Top of Supplied material

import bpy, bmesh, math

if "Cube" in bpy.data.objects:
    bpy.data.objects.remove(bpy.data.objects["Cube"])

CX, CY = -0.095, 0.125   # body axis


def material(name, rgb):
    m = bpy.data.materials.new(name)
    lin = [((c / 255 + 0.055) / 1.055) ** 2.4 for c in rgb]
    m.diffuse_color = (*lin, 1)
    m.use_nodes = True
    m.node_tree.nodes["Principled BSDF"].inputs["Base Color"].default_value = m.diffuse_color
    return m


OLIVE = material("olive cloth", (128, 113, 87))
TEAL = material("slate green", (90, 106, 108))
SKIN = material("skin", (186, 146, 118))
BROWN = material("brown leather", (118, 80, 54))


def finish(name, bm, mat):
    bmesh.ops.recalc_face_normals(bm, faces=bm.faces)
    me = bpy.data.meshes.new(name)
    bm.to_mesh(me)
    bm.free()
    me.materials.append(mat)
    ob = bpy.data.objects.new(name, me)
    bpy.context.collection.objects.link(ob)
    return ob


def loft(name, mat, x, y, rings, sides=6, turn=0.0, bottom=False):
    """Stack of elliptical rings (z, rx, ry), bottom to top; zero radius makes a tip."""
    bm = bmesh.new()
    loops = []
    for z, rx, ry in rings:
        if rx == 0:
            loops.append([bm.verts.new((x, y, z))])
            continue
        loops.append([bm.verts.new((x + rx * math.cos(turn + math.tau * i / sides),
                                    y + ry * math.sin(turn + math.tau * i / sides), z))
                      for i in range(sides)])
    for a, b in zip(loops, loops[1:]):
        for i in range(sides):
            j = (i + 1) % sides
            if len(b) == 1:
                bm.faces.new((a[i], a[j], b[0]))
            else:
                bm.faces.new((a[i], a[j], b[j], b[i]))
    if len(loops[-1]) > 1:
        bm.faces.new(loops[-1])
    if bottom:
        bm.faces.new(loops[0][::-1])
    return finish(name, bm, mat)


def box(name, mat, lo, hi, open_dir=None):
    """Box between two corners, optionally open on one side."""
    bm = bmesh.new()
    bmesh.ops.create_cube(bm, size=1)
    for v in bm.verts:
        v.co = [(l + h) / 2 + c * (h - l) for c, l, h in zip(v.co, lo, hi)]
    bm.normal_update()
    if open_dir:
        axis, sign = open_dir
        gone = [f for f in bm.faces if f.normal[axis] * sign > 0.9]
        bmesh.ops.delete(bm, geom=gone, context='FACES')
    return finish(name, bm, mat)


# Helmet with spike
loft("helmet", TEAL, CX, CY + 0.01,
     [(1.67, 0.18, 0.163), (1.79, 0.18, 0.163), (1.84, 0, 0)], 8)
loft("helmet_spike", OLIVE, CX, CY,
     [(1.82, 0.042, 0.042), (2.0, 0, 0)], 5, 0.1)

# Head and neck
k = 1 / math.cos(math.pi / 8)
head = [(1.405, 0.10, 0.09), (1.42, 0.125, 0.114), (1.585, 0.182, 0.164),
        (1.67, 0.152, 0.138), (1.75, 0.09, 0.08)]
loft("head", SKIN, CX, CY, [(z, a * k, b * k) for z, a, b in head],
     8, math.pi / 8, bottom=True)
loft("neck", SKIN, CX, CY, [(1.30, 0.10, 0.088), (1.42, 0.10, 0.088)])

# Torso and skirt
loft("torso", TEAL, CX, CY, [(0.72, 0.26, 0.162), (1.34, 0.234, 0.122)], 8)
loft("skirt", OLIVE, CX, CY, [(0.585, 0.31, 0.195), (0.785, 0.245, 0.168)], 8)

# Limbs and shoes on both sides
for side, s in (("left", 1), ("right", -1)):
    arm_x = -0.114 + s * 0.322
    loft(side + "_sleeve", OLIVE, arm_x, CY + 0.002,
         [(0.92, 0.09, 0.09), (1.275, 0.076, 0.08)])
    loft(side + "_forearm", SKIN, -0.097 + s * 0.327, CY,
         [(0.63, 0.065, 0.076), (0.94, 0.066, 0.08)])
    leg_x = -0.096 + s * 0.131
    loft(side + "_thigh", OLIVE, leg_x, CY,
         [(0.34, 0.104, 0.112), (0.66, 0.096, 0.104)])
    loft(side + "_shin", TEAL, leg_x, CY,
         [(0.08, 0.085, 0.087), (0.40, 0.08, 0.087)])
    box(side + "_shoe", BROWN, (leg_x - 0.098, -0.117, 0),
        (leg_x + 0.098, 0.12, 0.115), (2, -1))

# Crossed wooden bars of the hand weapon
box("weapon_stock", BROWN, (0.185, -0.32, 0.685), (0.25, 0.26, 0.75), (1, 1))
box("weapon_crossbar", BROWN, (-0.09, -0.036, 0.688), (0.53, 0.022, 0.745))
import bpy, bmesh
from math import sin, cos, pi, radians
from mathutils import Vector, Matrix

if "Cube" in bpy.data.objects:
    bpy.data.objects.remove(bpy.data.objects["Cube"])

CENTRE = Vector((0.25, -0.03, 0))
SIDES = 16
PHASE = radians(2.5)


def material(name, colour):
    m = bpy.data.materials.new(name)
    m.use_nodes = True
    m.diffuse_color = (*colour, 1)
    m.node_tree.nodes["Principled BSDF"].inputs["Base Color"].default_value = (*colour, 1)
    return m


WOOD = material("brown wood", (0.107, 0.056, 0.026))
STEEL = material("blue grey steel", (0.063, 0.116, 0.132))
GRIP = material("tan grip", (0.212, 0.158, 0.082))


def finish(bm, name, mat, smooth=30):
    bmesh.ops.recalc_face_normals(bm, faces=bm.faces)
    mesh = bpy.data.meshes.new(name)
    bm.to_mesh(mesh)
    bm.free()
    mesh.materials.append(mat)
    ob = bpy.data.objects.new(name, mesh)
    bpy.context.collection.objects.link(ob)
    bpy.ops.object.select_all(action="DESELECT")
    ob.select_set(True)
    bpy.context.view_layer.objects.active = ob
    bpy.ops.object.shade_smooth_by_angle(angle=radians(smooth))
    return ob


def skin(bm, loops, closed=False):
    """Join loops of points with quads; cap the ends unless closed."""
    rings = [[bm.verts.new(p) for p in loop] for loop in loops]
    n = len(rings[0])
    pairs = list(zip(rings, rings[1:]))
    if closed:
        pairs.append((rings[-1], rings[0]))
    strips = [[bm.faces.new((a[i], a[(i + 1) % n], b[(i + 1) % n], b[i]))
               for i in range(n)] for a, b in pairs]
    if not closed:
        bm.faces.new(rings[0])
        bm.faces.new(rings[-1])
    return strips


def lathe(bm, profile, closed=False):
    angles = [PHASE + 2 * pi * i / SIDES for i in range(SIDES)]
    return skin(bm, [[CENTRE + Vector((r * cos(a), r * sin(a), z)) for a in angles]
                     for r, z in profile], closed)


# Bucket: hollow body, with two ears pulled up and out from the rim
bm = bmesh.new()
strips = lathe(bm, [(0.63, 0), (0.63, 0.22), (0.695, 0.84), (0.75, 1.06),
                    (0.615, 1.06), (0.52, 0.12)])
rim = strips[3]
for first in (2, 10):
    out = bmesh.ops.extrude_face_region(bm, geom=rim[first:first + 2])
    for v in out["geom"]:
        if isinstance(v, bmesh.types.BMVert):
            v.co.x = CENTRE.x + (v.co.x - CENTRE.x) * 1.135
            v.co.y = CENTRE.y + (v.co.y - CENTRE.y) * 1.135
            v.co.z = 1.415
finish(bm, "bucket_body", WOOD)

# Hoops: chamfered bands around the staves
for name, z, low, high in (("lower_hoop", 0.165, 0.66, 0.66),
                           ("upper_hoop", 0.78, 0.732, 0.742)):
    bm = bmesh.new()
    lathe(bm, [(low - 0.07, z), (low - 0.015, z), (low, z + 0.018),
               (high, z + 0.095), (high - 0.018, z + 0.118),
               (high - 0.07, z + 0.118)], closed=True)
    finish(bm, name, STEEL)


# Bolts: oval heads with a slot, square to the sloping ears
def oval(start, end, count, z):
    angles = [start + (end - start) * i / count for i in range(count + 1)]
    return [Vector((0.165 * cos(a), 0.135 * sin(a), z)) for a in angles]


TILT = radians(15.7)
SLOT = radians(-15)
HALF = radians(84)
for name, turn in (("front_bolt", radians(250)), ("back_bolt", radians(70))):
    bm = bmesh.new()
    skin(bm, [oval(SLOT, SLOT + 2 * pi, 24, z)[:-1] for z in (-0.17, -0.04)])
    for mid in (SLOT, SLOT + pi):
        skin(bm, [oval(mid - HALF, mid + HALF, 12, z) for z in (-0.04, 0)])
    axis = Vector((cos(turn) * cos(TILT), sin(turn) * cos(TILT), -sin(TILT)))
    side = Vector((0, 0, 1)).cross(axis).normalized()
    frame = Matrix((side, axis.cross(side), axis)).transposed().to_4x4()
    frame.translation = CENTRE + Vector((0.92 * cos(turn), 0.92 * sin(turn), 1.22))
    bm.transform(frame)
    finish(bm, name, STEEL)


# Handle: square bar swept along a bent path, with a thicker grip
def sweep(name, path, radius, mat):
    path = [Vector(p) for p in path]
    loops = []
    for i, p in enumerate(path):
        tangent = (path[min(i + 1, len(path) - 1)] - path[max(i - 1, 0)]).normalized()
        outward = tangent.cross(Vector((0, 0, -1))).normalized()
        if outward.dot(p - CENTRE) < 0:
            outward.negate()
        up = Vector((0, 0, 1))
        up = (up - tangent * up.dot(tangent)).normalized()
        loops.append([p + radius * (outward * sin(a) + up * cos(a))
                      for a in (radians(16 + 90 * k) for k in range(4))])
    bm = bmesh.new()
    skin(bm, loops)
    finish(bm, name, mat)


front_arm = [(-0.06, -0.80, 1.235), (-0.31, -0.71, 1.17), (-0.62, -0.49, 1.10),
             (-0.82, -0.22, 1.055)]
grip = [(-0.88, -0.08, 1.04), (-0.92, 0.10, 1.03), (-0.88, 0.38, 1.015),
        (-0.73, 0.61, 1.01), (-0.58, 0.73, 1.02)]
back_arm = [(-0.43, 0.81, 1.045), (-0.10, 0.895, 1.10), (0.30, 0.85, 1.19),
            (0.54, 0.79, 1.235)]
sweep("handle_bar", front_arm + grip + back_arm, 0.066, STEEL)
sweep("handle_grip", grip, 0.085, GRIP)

Bottom of Supplied material

**What is needed:**
Every line above that has the string "strips" needs to be copied.

**Solution to this task:**
    strips = [[bm.faces.new((a[i], a[(i + 1) % n], b[(i + 1) % n], b[i]))
    return strips
strips = lathe(bm, [(0.63, 0), (0.63, 0.22), (0.695, 0.84), (0.75, 1.06),
rim = strips[3]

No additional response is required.